# Problem description
The lines from the one with "Matrix.Diagonal((.013, .008, .009, 1)))" through the last line below are to be copied exactly; no other lines are to be returned.

Start of Block

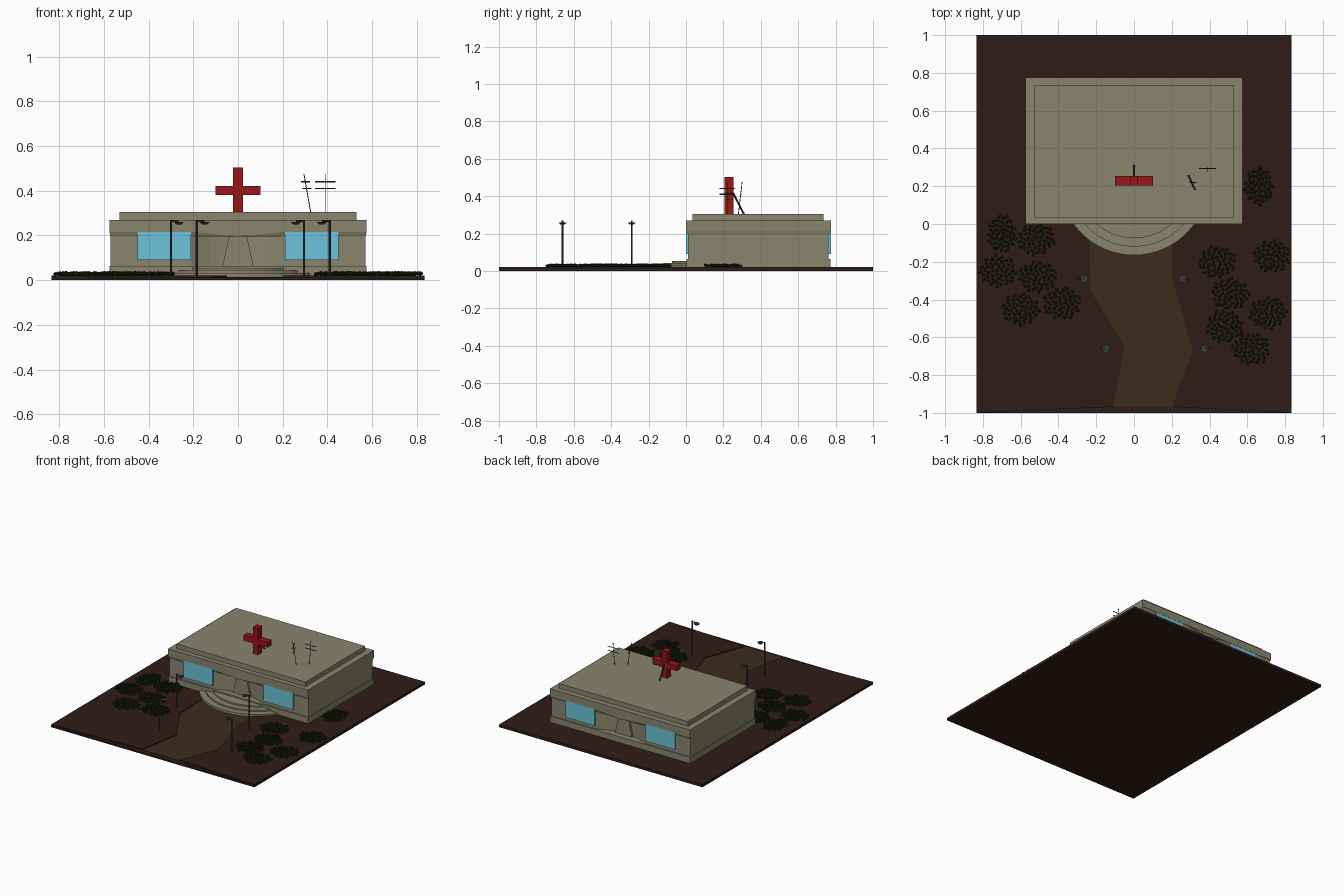
import bpy, bmesh, math, random
from mathutils import Vector, Matrix

if "Cube" in bpy.data.objects:
    bpy.data.objects.remove(bpy.data.objects["Cube"])

random.seed(4)


def mat(name, rgb):
    m = bpy.data.materials.new(name)
    m.diffuse_color = (*rgb, 1)
    m.use_nodes = True
    m.node_tree.nodes["Principled BSDF"].inputs["Base Color"].default_value = m.diffuse_color
    return m


SOIL = mat("soil", (.03, .012, .008))
PATH = mat("path_dirt", (.045, .025, .012))
STONE = mat("stone", (.25, .24, .15))
GLASS = mat("glass", (.15, .55, .70))
RED = mat("red", (.32, .008, .008))
LEAF = mat("leaf", (.010, .022, .006))
METAL = mat("dark_metal", (.04, .045, .05))


def finish(name, bm, material):
    bmesh.ops.recalc_face_normals(bm, faces=bm.faces)
    me = bpy.data.meshes.new(name)
    bm.to_mesh(me)
    bm.free()
    me.materials.append(material)
    ob = bpy.data.objects.new(name, me)
    bpy.context.collection.objects.link(ob)
    return ob


def loft(bm, bottom, top):
    """Solid between two matching rings of 3D points."""
    a = [bm.verts.new(p) for p in bottom]
    b = [bm.verts.new(p) for p in top]
    n = len(a)
    bm.faces.new(a[::-1])
    bm.faces.new(b)
    for i in range(n):
        bm.faces.new((a[i], a[(i + 1) % n], b[(i + 1) % n], b[i]))


def prism(name, pts, z0, z1, material):
    bm = bmesh.new()
    loft(bm, [(x, y, z0) for x, y in pts], [(x, y, z1) for x, y in pts])
    return finish(name, bm, material)


def rect(x0, x1, y0, y1):
    return [(x0, y0), (x1, y0), (x1, y1), (x0, y1)]


def box(name, x0, x1, y0, y1, z0, z1, material):
    return prism(name, rect(x0, x1, y0, y1), z0, z1, material)


def rod(bm, p, q, r, sides=6):
    p, q = Vector(p), Vector(q)
    d = q - p
    m = Matrix.Translation((p + q) / 2) @ d.to_track_quat('Z', 'Y').to_matrix().to_4x4()
    bmesh.ops.create_cone(bm, cap_ends=True, segments=sides, radius1=r, radius2=r,
                          depth=d.length, matrix=m)


# Ground: slab with two raised lawns either side of a sunken winding path
box("ground_slab", -.835, .835, -1, 1, 0, .012, SOIL)
left = [(-.24, 0), (-.23, -.35), (-.05, -.65), (-.11, -.968)]
right = [(.2, 0), (.2, -.28), (.31, -.67), (.2, -.968)]
prism("lawn_left", [(-.835, 1), *[(-.24, 1)], *left, (-.835, -1)], .012, .02, SOIL)
prism("lawn_right", [(.835, 1), (.2, 1), *right, (.835, -1)], .012, .02, SOIL)
box("lawn_back", -.24, .2, 0, 1, .012, .02, SOIL)
prism("path", left + right[::-1], .010, .0145, PATH)

# Building body: concave entrance on the front and the same at the back
arc = [(x, .012 + .05 * (1 - (x / .21) ** 2))
       for x in [-.21 + .42 * i / 10 for i in range(11)]]
front = [(-.57, .012)] + arc + [(.57, .012)]
body = front + [(x, .775 - y) for x, y in front[::-1]]
prism("walls", body, .02, .215, STONE)
box("plinth", -.575, .575, .003, .772, .02, .064, STONE)
box("roof_slab", -.575, .575, 0, .775, .215, .27, STONE)
box("roof_upper_tier", -.53, .53, .035, .735, .27, .305, STONE)

# Eaves tapering back to the wall
bm = bmesh.new()
loft(bm, [(x, y, .195) for x, y in rect(-.571, .571, .011, .764)],
     [(x, y, .215) for x, y in rect(-.575, .575, .003, .772)])
finish("eaves", bm, STONE)

# Parts repeated on front and back faces
for side, f in (("front", lambda y: y), ("back", lambda y: .775 - y)):
    for s, lab in ((-1, "left"), (1, "right")):
        box(f"window_{side}_{lab}", *sorted((s * .21, s * .45)),
            *sorted((f(.001), f(.03))), .09, .2145, GLASS)
    bm = bmesh.new()
    prof = [(-.21, .217), (0, .194), (.21, .217)]
    loft(bm, [(x, f(.003), z) for x, z in prof], [(x, f(.09), z) for x, z in prof])
    finish(f"canopy_{side}", bm, STONE)
    # Flared doorway
    bm = bmesh.new()
    prof = [(-.07, .06), (.07, .06), (.04, .196), (-.04, .196)]
    loft(bm, [(x, f(.042), z) for x, z in prof], [(x, f(.09), z) for x, z in prof])
    finish(f"doorway_{side}", bm, STONE)

# Curved entrance steps
for i, (r, z) in enumerate(((.393, .032), (.348, .043), (.303, .054))):
    a = math.acos(.218 / r)
    pts = [(r * math.sin(t), .228 - r * math.cos(t))
           for t in [-a + 2 * a * k / 24 for k in range(25)]]
    prism(f"entrance_step_{i + 1}", pts, .012, z, STONE)

# Red cross on the roof with rear brace
c, w = [], .022
prof = [(-w, .303), (w, .303), (w, .38), (.1, .38), (.1, .42), (w, .42),
        (w, .503), (-w, .503), (-w, .42), (-.1, .42), (-.1, .38), (-w, .38)]
bm = bmesh.new()
loft(bm, [(x, .205, z) for x, z in prof], [(x, .253, z) for x, z in prof])
finish("roof_cross", bm, RED)
bm = bmesh.new()
rod(bm, (0, .25, .42), (0, .31, .303), .005)
finish("cross_brace", bm, METAL)

# Two roof antennas
bm = bmesh.new()
rod(bm, (.39, .28, .303), (.39, .30, .475), .002)
for z in (.41, .44):
    rod(bm, (.345, .295, z), (.435, .295, z), .003)
finish("antenna_right", bm, METAL)
bm = bmesh.new()
rod(bm, (.325, .22, .303), (.295, .22, .475), .002)
for x, z in ((.308, .41), (.302, .44)):
    rod(bm, (x - .018, .26, z), (x + .018, .18, z), .003)
finish("antenna_left", bm, METAL)

# Lamp posts, heads leaning over the path
for i, (x, y, s) in enumerate(((-.3, -.29, 1), (-.185, -.66, 1),
                               (.295, -.29, -1), (.41, -.66, -1))):
    bm = bmesh.new()
    rod(bm, (x, y, .012), (x, y, .27), .005, 8)
    rod(bm, (x, y, .264), (x + s * .035, y, .264), .003)
    bmesh.ops.create_cone(bm, cap_ends=True, segments=12, radius1=.012, radius2=.021,
                          depth=.010, matrix=Matrix.Translation((x + s * .036, y, .254)))
    finish(f"lamp_post_{i + 1}", bm, METAL)

# Low bushes made of scattered leaf clumps
spots = [(-.70, -.05), (-.52, -.08), (-.72, -.25), (-.51, -.28), (-.38, -.42), (-.60, -.45),
         (.66, .20), (.44, -.20), (.73, -.17), (.51, -.37), (.71, -.47), (.48, -.54), (.62, -.66)]
for i, (cx, cy) in enumerate(spots):
    bm = bmesh.new()
    rx, ry = (.075, .10) if i in (0, 6) else (.10, .085)
    for k in range(48):
        r, t = math.sqrt((k + .5) / 48), k * 2.39996 + i
        m = (Matrix.Translation((cx + rx * r * math.cos(t), cy + ry * r * math.sin(t),
                                 .028 + random.uniform(-.003, .004)))
             @ Matrix.Rotation(random.uniform(0, 3), 4, 'Z')
             @ Matrix.Diagonal((.013, .008, .009, 1)))
        bmesh.ops.create_icosphere(bm, subdivisions=1, radius=1, matrix=m)
    finish(f"bush_{i + 1}", bm, LEAF)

End of Block

# Answer to this problem
             @ Matrix.Diagonal((.013, .008, .009, 1)))
        bmesh.ops.create_icosphere(bm, subdivisions=1, radius=1, matrix=m)
    finish(f"bush_{i + 1}", bm, LEAF)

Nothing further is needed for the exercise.